the self-linked chain is identified, the entry that is pointing back should
be set to EOF, thus truncating the file.
Two or more FAT chains may be cross-linked. This happens when FAT chain
entries for different files point to the same cluster. In this case files
share the tail. It is even worse when a file is cross-linked with directory.
The latter case will have a fairly strange outcome, especially if the cross-linked
directory was cached. The order of checking for cross-linked files is at
best number of clusters on disk. This is achieved by using the bitmap for
all clusters, much like described above. But the problem is, you also have
to go through all directory structure to retrieve starting clusters for
all files. This makes checking for cross-linked files the privilege of
special analyzing programs. When this problem is detected, separate tails
are saved for each of the cross-linked files. There is no easy and quick
way of detecting cross-linked files, so if you have this problem, expect
weird results from accessing such files at the same time. The results are
usually unpredictable because of caching.
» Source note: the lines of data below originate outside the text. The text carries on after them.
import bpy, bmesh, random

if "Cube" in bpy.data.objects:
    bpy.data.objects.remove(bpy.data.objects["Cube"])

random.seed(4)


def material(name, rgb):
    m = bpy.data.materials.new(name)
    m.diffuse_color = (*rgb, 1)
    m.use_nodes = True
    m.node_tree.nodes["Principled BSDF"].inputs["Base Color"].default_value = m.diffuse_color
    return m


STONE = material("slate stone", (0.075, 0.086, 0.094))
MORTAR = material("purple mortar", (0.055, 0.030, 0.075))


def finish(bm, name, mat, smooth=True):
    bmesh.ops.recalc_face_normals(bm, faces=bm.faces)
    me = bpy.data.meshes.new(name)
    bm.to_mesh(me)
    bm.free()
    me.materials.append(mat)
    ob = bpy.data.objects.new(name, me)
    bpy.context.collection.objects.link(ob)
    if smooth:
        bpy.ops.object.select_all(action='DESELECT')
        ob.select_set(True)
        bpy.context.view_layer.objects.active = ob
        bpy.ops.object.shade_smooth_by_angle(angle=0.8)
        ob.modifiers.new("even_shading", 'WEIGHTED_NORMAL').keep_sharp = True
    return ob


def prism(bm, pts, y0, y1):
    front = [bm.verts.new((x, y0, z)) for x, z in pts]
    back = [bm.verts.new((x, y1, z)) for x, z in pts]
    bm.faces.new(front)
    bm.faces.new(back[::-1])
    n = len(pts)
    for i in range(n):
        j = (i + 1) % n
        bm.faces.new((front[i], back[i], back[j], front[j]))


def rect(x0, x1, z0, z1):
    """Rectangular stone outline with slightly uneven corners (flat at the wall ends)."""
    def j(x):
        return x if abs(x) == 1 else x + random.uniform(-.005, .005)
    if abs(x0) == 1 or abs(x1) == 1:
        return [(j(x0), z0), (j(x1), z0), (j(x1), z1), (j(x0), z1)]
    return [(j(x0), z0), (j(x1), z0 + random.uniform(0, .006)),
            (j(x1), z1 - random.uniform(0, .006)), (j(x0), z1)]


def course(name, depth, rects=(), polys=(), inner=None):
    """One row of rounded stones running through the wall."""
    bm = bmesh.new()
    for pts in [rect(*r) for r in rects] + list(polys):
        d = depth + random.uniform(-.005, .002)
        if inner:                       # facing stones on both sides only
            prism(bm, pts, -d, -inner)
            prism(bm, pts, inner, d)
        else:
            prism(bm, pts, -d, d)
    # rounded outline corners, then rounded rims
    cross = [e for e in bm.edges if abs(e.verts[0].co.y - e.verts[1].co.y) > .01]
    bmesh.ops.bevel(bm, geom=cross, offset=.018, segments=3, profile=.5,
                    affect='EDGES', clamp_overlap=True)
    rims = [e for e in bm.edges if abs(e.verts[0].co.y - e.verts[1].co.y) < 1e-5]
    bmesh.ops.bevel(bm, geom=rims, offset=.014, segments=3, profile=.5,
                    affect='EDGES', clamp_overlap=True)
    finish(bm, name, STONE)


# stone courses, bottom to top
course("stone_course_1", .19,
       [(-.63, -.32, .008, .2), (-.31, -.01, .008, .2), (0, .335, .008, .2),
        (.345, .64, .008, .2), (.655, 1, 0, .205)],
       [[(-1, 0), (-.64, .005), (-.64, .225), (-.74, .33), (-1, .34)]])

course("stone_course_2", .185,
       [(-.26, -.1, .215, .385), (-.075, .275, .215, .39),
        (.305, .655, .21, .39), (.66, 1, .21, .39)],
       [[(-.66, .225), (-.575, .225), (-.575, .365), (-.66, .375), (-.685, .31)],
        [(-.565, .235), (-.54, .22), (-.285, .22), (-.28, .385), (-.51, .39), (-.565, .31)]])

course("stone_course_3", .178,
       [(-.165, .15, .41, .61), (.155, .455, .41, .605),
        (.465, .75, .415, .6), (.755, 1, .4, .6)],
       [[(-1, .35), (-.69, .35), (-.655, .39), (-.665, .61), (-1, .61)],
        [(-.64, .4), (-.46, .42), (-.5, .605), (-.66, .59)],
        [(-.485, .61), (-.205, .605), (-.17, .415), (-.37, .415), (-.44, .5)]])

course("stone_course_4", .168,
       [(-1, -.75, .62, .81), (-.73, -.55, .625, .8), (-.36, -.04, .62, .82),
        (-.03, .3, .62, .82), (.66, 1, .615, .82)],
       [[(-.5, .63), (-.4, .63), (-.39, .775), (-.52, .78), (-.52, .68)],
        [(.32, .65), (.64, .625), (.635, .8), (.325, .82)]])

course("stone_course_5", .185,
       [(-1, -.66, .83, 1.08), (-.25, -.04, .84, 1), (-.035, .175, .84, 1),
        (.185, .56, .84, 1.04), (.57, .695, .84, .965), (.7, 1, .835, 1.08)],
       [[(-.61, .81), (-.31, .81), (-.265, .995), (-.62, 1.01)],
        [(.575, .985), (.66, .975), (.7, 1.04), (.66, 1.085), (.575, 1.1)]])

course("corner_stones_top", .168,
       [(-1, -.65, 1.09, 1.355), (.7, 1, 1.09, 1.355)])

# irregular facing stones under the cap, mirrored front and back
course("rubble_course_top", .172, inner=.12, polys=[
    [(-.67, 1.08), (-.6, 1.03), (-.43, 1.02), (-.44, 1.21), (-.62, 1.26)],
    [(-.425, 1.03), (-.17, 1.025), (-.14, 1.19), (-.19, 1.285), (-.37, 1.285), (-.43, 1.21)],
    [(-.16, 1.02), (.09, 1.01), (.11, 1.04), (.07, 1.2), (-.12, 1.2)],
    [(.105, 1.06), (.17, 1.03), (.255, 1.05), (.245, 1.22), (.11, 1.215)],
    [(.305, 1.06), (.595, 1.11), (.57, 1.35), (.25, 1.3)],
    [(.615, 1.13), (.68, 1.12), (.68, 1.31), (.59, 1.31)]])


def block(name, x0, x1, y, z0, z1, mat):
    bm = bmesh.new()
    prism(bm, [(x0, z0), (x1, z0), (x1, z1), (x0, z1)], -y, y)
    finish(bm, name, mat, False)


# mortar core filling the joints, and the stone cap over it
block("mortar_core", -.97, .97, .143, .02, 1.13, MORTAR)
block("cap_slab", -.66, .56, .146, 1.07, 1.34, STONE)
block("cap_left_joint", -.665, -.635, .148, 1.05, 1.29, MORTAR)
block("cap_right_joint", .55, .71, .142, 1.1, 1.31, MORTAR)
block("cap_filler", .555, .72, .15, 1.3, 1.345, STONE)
Next documents will describe FAT implementations in detail. I had a choice
of either describing them separately from each other, or merging together.
I will use the later method for several reasons. First of all, there are
many similarities between different types of FAT. Most structures are transferred
without any modifications or with minor extensions to next versions. Secondly,
implementing all types of FAT at once is probably more productive than
implementing them separately. And thirdly, I will try to build a base for
integrating different file systems under common protocols. This base will,
hopefully, save you much time for coding in future.
Author: Alex Verstak